Working to manage both their academics as well as their athletics, student-athletes use different methods to successfully achieve a balanced schedule.


***Working on the go…**Traveling to an away softball game, sophomore Jess Deery creates a list of the work she needs to accomplish when she gets home. Having had to leave the last block of the school day early, Deery used the time she had on the bus to organize herself. Arrowhead Photo by Alicia Jones*

Managing time involving school and sports is something many student-athletes struggle to balance and succeed in. Student-athletes and teachers often put forth efforts to create an equal balance between both.
According to football coach and math teacher Ed Gallagher, it is important for students to be involved in sports throughout high school.
“I think sports and any school activity are critical to be a part of the student’s experience,” Gallagher said.
Though, ensuring there is enough time to accomplish all schoolwork and practices including arriving on time and submitting work on time is a constant struggle for student-athletes.
“I get home from practice around 5 p.m., so it’s been a long day of school and then also practice. Then, some days I have another practice afterwards, so I just have to fit homework in between practices,” sophomore softball player Jess Deery said. “It’s really hard to get all of it done.”
According to sophomore dancer Olivia Chesla, sports are very time demanding, as is school.
“Each night I’m usually gone because I live 35 minutes from my studio, so I’m usually gone from 3:15 until around 10:30,” Chesla said.
A tactic Chesla takes to manage this is doing schoolwork on the ride to dance practice or during breaks she has.
“Right now I don’t drive, so sometimes I like to do work in the car, using Quizlet or an app on my phone,” Chesla said. “On Saturdays when we have rehearsal, that takes up most of the day, we get breaks, and you’re not needed the entire day so it’s helpful to bring work to do while you’re not dancing.”
A tactic sophomore swimmer Matthew Potts takes is to schedule himself and focus on each task as it is given to him.
“I have a little bit of a schedule. When I’m at school, I do school. When I’m at sports, I do sports, and when I’m at home, I do what I need to do for that night,” Potts said.
According to Deery, she will shift her focus to schoolwork that she might have missed during the week because sports “dominated” it, to the weekend. In order to accomplish this, she makes a list of everything she needs to get done.
For junior Manny Rota-Talarico, school comes before sports.
“It’s important to make sure that I’m a student first, and athlete second,” Rota-Talarico said.
Gallagher agrees.
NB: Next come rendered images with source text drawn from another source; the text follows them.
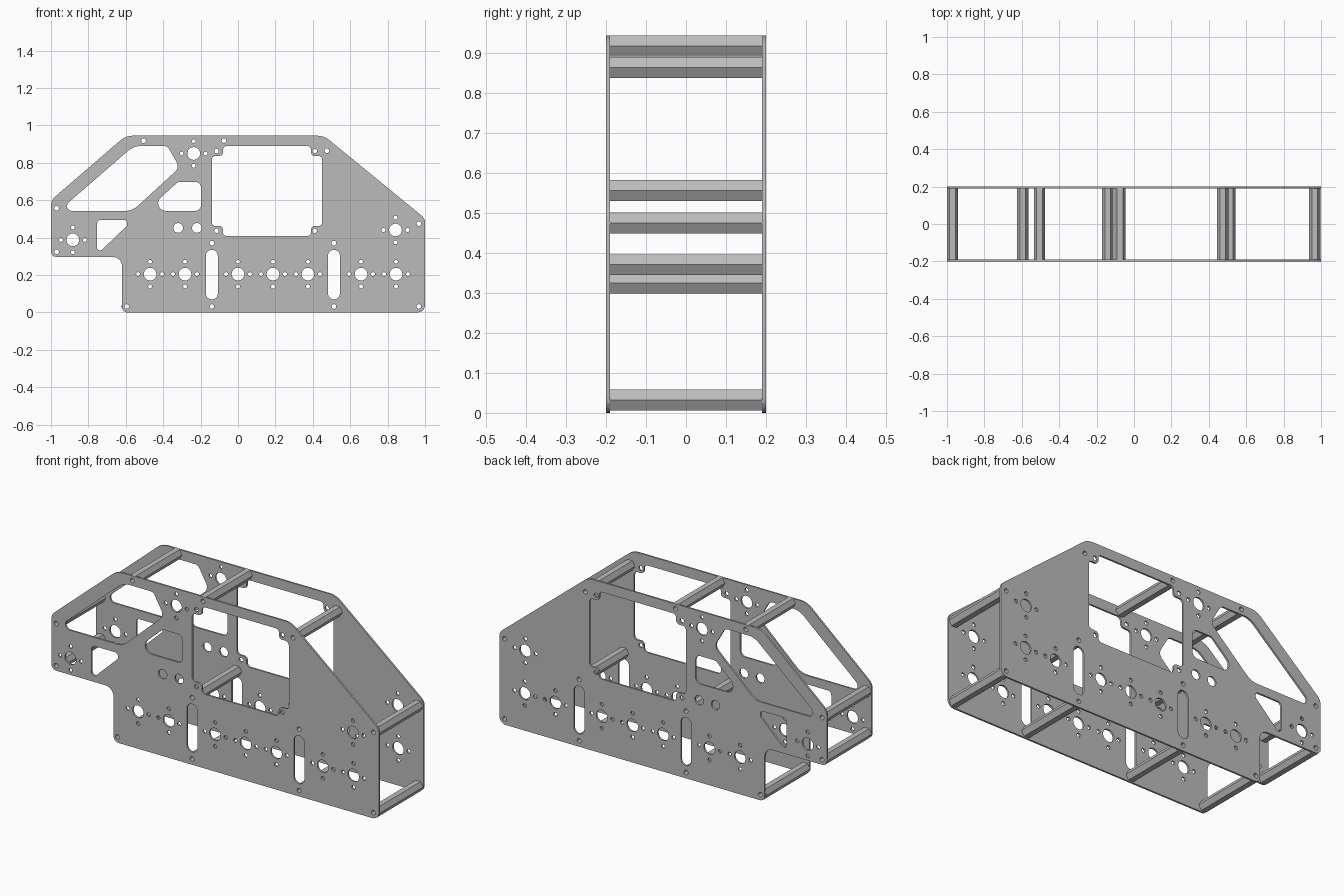
import bpy, math
from mathutils import Vector

cube = bpy.data.objects.get("Cube")
if cube:
    bpy.data.objects.remove(cube, do_unlink=True)

metal = bpy.data.materials.new("satin grey metal")
metal.use_nodes = True
GREY = (0.5, 0.5, 0.5, 1)
metal.diffuse_color = GREY
metal.node_tree.nodes["Principled BSDF"].inputs["Base Color"].default_value = GREY


def rounded(corners):
    """Polygon of (x, z, radius) corners with each corner filleted."""
    out = []
    for i, (x, z, r) in enumerate(corners):
        p = Vector((x, z))
        a = (Vector(corners[i - 1][:2]) - p).normalized()
        b = (Vector(corners[(i + 1) % len(corners)][:2]) - p).normalized()
        half = a.angle(b) / 2
        c = p + (a + b).normalized() * r / math.sin(half)
        t = r / math.tan(half)
        start, end = p + a * t - c, p + b * t - c
        sweep = start.angle_signed(end)
        for k in range(7):
            ang = math.atan2(start.y, start.x) - sweep * k / 6
            out.append((c.x + r * math.cos(ang), c.y + r * math.sin(ang)))
    return out


def circle(x, z, r, n=24):
    return [(x + r * math.cos(math.tau * k / n), z + r * math.sin(math.tau * k / n))
            for k in range(n)]


def extruded(name, loops, y, thickness):
    """Solid in the XZ plane; loops after the first are holes."""
    cu = bpy.data.curves.new(name, 'CURVE')
    cu.dimensions, cu.fill_mode, cu.extrude = '2D', 'BOTH', thickness / 2
    for loop in loops:
        s = cu.splines.new('POLY')
        s.points.add(len(loop) - 1)
        for pt, (x, z) in zip(s.points, loop):
            pt.co = (x, z, 0, 1)
        s.use_cyclic_u = True
    cu.materials.append(metal)
    ob = bpy.data.objects.new(name, cu)
    ob.location.y, ob.rotation_euler.x = y, math.pi / 2
    bpy.context.collection.objects.link(ob)
    bpy.ops.object.select_all(action='DESELECT')
    ob.select_set(True)
    bpy.context.view_layer.objects.active = ob
    bpy.ops.object.convert(target='MESH')
    bpy.ops.object.shade_smooth_by_angle(angle=math.radians(35))


# Side plate outline
outline = rounded([(-1, .297, .03), (-1, .60, .06), (-.60, .945, .1), (.46, .945, .1),
                   (1, .503, .05), (1, 0, .04), (-.62, 0, .03), (-.62, .297, .05)])

# Large openings
front_window = rounded([(-.958, .543, .026), (-.558, .89, .1), (-.378, .89, .03),
                        (-.312, .775, .04), (-.565, .543, .1)])
quarter_window = rounded([(-.49, .543, .04), (-.321, .698, .03), (-.198, .698, .03),
                          (-.198, .543, .03)])
triangle = rounded([(-.754, .31, .016), (-.754, .495, .02), (-.594, .495, .015),
                    (-.594, .463, .01)])

# Main window with a mounting tab stepped into each corner
L, R, B, T, DX, DZ, F = -.14, .45, .409, .89, .06, .053, .02
main_window = rounded([
    (L, B + DZ, F), (L, T - DZ, F), (L + DX, T - DZ, F), (L + DX, T, F),
    (R - DX, T, F), (R - DX, T - DZ, F), (R, T - DZ, F), (R, B + DZ, F),
    (R - DX, B + DZ, F), (R - DX, B, F), (L + DX, B, F), (L + DX, B + DZ, F)])
holes = [front_window, quarter_window, triangle, main_window]

# Vertical slots
for x in (-.14, .513):
    holes.append(rounded([(x + sx * .032, z, .0315) for sx, z in
                          ((-1, .07), (-1, .335), (1, .335), (1, .07))]))

# Axle holes, each with four screw holes around it
axles = [(x, .205) for x in (-.47, -.283, 0, .187, .374, .658, .845)]
for x, z in axles + [(.842, .441), (-.883, .388), (-.237, .85)]:
    holes.append(circle(x, z, .034))
    for dx, dz in ((1, 0), (-1, 0), (0, 1), (0, -1)):
        holes.append(circle(x + dx * .064, z + dz * .066, .0105, 16))

# Cable holes and window tab holes
for x in (-.32, -.22):
    holes.append(circle(x, .452, .026))
for x, z in ((-.115, .437), (-.115, .863), (.41, .437), (.41, .863)):
    holes.append(circle(x, z, .012, 16))

# Hollow hexagonal spacers between the plates
spacers = [(-.97, .557), (-.97, .325), (-.595, .032), (-.14, .032), (.513, .032),
           (.967, .032), (.967, .475), (.475, .865), (-.075, .919), (-.505, .919),
           (-.14, .371), (.513, .371)]
for i, (x, z) in enumerate(spacers):
    bore = circle(x, z, .0125, 16)
    holes.append(bore)
    extruded(f"hex_spacer_{i + 1}", [circle(x, z, .0303, 6), bore], 0, .38)

# Two matching side plates
for name, y in (("front_side_plate", -.195), ("back_side_plate", .195)):
    extruded(name, [outline] + holes, y, .01)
He allows players to go to their teacher after school if they are behind in a class or missed something for school.
“It needs to be a priority and not an excuse,” Gallagher said.
Chesla says mental health is an equally important factor when considering time management and balancing out a set schedule.
“It’s really beneficial for me to do things to take care of my mind,” Chesla said, “I like to journal my thoughts and meditate a bit.”
According to Chesla, doing that each morning helps to manage the stress of each day, even if it is just a couple minutes.